## What you will do
Give back the whole listing verbatim, printing none of its pictures.

## Exercise materials

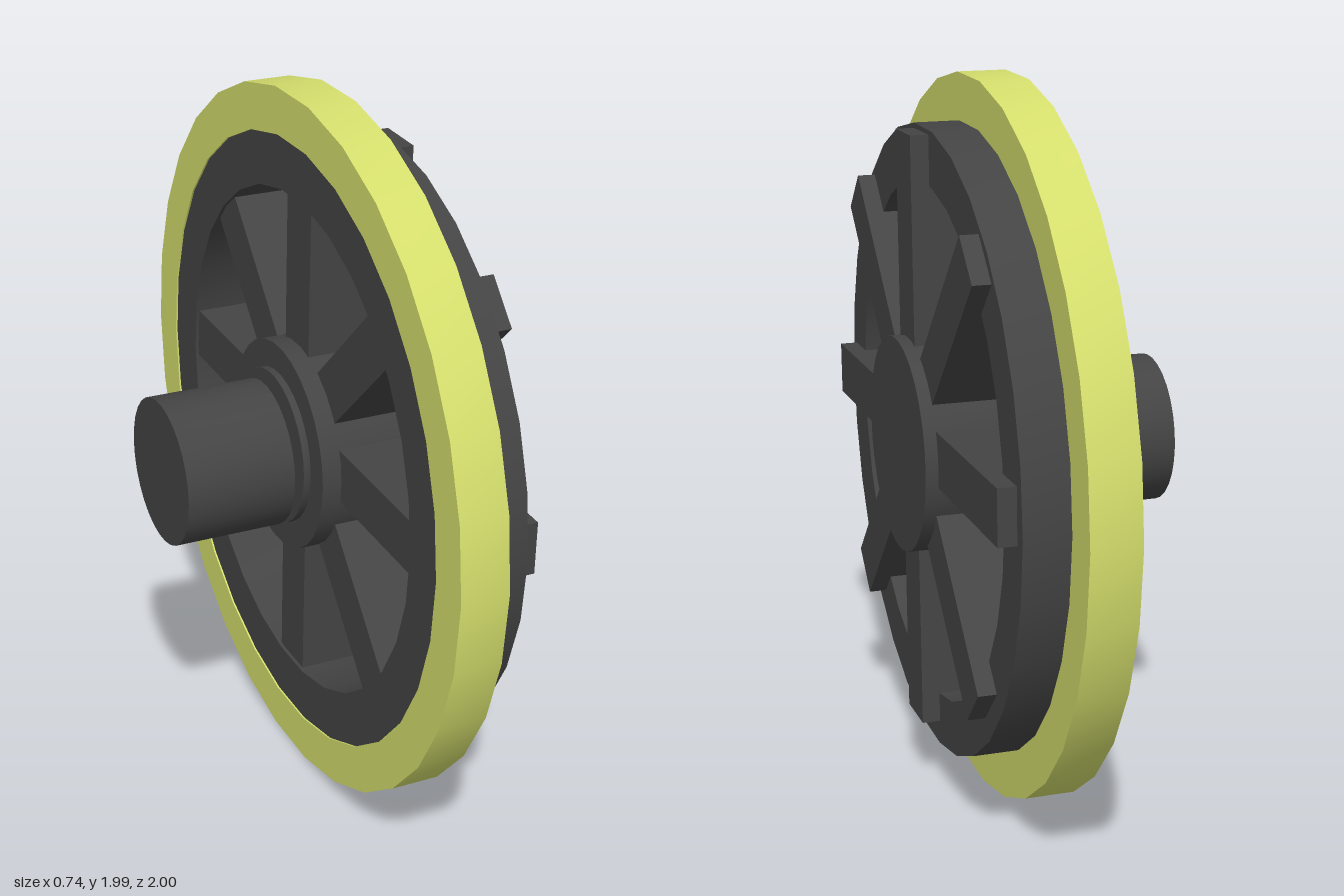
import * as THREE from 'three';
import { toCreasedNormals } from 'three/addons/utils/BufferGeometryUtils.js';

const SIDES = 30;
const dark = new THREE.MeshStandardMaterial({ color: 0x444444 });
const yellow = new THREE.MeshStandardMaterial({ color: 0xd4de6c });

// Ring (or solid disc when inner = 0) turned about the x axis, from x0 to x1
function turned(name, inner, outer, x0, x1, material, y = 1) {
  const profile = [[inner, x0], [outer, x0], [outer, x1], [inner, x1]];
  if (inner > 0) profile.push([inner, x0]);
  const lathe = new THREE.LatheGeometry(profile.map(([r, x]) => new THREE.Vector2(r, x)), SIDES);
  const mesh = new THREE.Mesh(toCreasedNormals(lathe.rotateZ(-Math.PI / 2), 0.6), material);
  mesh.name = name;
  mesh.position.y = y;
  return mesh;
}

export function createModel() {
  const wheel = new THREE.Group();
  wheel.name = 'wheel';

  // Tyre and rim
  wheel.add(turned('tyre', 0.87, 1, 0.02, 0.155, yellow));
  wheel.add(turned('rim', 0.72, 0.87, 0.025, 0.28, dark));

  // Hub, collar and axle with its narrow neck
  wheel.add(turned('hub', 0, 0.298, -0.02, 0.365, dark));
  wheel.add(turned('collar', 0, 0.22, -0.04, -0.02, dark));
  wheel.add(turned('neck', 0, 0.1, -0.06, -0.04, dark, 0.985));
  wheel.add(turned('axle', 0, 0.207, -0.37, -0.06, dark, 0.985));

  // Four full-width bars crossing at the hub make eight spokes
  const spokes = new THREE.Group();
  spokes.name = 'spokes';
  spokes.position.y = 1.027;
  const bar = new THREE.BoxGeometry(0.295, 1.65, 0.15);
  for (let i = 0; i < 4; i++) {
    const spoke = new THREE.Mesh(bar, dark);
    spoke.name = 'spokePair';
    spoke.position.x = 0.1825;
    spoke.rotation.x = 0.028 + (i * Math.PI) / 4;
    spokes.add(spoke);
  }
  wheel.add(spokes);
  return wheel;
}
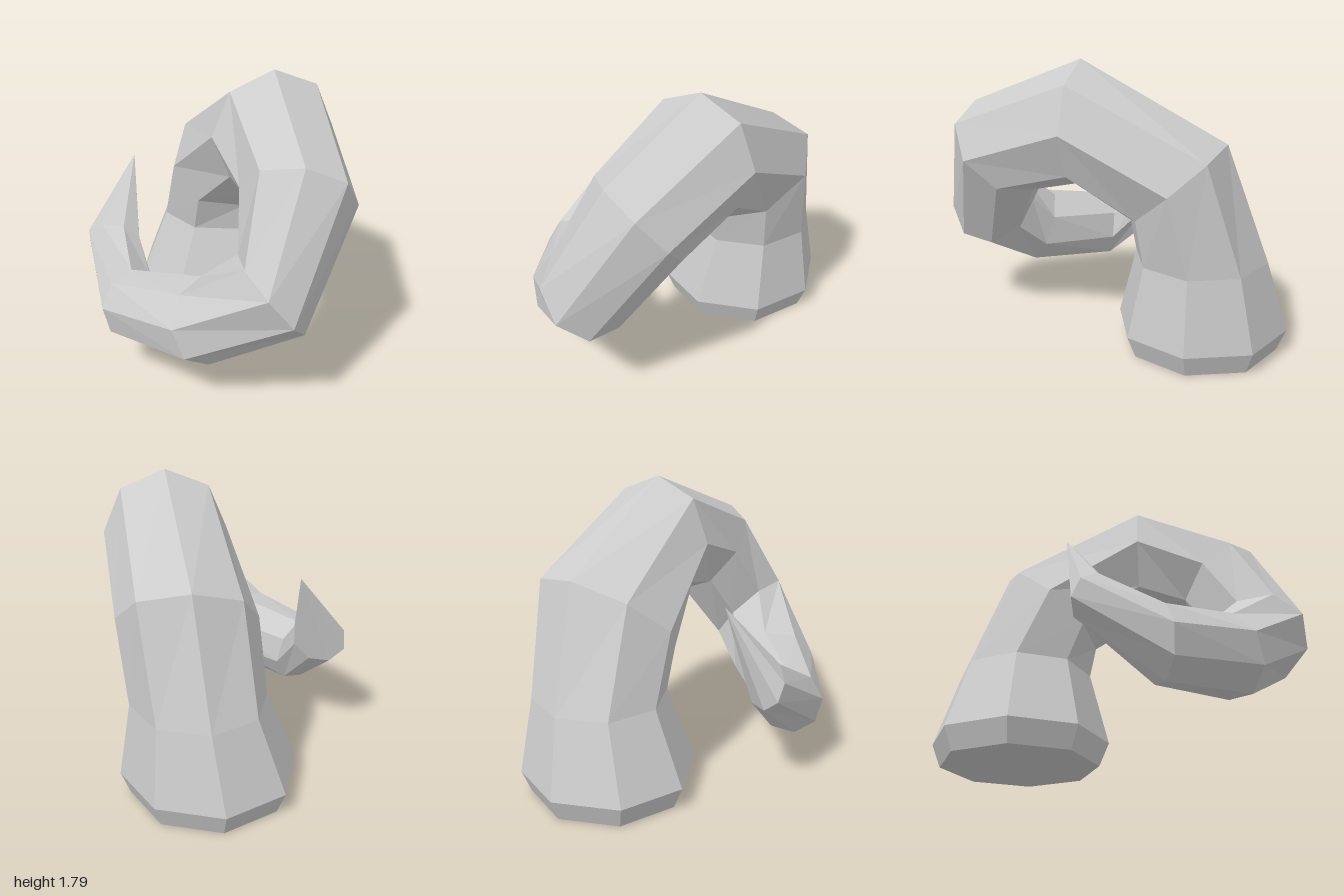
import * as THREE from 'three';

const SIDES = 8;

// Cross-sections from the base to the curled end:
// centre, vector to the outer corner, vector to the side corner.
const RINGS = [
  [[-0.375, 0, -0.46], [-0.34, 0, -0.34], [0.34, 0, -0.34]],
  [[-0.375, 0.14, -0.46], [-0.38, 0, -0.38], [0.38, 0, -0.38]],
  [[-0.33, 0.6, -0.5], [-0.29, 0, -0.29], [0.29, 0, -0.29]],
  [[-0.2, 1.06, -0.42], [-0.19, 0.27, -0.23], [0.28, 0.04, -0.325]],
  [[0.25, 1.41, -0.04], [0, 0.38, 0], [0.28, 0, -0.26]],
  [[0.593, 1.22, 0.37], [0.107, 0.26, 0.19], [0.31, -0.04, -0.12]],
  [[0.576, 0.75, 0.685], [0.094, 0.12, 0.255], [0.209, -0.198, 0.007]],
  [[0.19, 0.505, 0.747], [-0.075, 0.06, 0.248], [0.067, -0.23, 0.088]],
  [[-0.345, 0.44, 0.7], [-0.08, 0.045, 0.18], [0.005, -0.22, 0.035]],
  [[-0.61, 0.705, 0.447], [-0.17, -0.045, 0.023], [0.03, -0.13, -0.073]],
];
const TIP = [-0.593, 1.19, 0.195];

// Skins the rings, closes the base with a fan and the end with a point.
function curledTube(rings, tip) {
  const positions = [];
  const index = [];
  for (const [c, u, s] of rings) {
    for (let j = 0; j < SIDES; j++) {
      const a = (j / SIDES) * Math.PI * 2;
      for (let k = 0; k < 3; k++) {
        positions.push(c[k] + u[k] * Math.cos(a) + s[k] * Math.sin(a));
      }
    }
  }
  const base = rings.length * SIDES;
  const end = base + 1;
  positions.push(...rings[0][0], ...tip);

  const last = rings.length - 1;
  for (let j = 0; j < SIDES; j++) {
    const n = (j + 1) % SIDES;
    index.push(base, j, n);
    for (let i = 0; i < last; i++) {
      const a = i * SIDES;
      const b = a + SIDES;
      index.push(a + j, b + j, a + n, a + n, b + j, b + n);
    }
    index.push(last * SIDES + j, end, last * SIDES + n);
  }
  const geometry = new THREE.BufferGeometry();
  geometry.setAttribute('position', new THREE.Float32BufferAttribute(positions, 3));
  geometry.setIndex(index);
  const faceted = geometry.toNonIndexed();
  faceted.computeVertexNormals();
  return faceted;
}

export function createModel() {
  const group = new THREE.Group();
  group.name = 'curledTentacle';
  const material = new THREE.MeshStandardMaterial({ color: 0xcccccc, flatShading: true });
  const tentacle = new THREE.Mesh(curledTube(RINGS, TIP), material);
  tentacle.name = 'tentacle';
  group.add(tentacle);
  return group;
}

## Final answer
import * as THREE from 'three';
import { toCreasedNormals } from 'three/addons/utils/BufferGeometryUtils.js';

const SIDES = 30;
const dark = new THREE.MeshStandardMaterial({ color: 0x444444 });
const yellow = new THREE.MeshStandardMaterial({ color: 0xd4de6c });

// Ring (or solid disc when inner = 0) turned about the x axis, from x0 to x1
function turned(name, inner, outer, x0, x1, material, y = 1) {
  const profile = [[inner, x0], [outer, x0], [outer, x1], [inner, x1]];
  if (inner > 0) profile.push([inner, x0]);
  const lathe = new THREE.LatheGeometry(profile.map(([r, x]) => new THREE.Vector2(r, x)), SIDES);
  const mesh = new THREE.Mesh(toCreasedNormals(lathe.rotateZ(-Math.PI / 2), 0.6), material);
  mesh.name = name;
  mesh.position.y = y;
  return mesh;
}

export function createModel() {
  const wheel = new THREE.Group();
  wheel.name = 'wheel';

  // Tyre and rim
  wheel.add(turned('tyre', 0.87, 1, 0.02, 0.155, yellow));
  wheel.add(turned('rim', 0.72, 0.87, 0.025, 0.28, dark));

  // Hub, collar and axle with its narrow neck
  wheel.add(turned('hub', 0, 0.298, -0.02, 0.365, dark));
  wheel.add(turned('collar', 0, 0.22, -0.04, -0.02, dark));
  wheel.add(turned('neck', 0, 0.1, -0.06, -0.04, dark, 0.985));
  wheel.add(turned('axle', 0, 0.207, -0.37, -0.06, dark, 0.985));

  // Four full-width bars crossing at the hub make eight spokes
  const spokes = new THREE.Group();
  spokes.name = 'spokes';
  spokes.position.y = 1.027;
  const bar = new THREE.BoxGeometry(0.295, 1.65, 0.15);
  for (let i = 0; i < 4; i++) {
    const spoke = new THREE.Mesh(bar, dark);
    spoke.name = 'spokePair';
    spoke.position.x = 0.1825;
    spoke.rotation.x = 0.028 + (i * Math.PI) / 4;
    spokes.add(spoke);
  }
  wheel.add(spokes);
  return wheel;
}
import * as THREE from 'three';

const SIDES = 8;

// Cross-sections from the base to the curled end:
// centre, vector to the outer corner, vector to the side corner.
const RINGS = [
  [[-0.375, 0, -0.46], [-0.34, 0, -0.34], [0.34, 0, -0.34]],
  [[-0.375, 0.14, -0.46], [-0.38, 0, -0.38], [0.38, 0, -0.38]],
  [[-0.33, 0.6, -0.5], [-0.29, 0, -0.29], [0.29, 0, -0.29]],
  [[-0.2, 1.06, -0.42], [-0.19, 0.27, -0.23], [0.28, 0.04, -0.325]],
  [[0.25, 1.41, -0.04], [0, 0.38, 0], [0.28, 0, -0.26]],
  [[0.593, 1.22, 0.37], [0.107, 0.26, 0.19], [0.31, -0.04, -0.12]],
  [[0.576, 0.75, 0.685], [0.094, 0.12, 0.255], [0.209, -0.198, 0.007]],
  [[0.19, 0.505, 0.747], [-0.075, 0.06, 0.248], [0.067, -0.23, 0.088]],
  [[-0.345, 0.44, 0.7], [-0.08, 0.045, 0.18], [0.005, -0.22, 0.035]],
  [[-0.61, 0.705, 0.447], [-0.17, -0.045, 0.023], [0.03, -0.13, -0.073]],
];
const TIP = [-0.593, 1.19, 0.195];

// Skins the rings, closes the base with a fan and the end with a point.
function curledTube(rings, tip) {
  const positions = [];
  const index = [];
  for (const [c, u, s] of rings) {
    for (let j = 0; j < SIDES; j++) {
      const a = (j / SIDES) * Math.PI * 2;
      for (let k = 0; k < 3; k++) {
        positions.push(c[k] + u[k] * Math.cos(a) + s[k] * Math.sin(a));
      }
    }
  }
  const base = rings.length * SIDES;
  const end = base + 1;
  positions.push(...rings[0][0], ...tip);

  const last = rings.length - 1;
  for (let j = 0; j < SIDES; j++) {
    const n = (j + 1) % SIDES;
    index.push(base, j, n);
    for (let i = 0; i < last; i++) {
      const a = i * SIDES;
      const b = a + SIDES;
      index.push(a + j, b + j, a + n, a + n, b + j, b + n);
    }
    index.push(last * SIDES + j, end, last * SIDES + n);
  }
  const geometry = new THREE.BufferGeometry();
  geometry.setAttribute('position', new THREE.Float32BufferAttribute(positions, 3));
  geometry.setIndex(index);
  const faceted = geometry.toNonIndexed();
  faceted.computeVertexNormals();
  return faceted;
}

export function createModel() {
  const group = new THREE.Group();
  group.name = 'curledTentacle';
  const material = new THREE.MeshStandardMaterial({ color: 0xcccccc, flatShading: true });
  const tentacle = new THREE.Mesh(curledTube(RINGS, TIP), material);
  tentacle.name = 'tentacle';
  group.add(tentacle);
  return group;
}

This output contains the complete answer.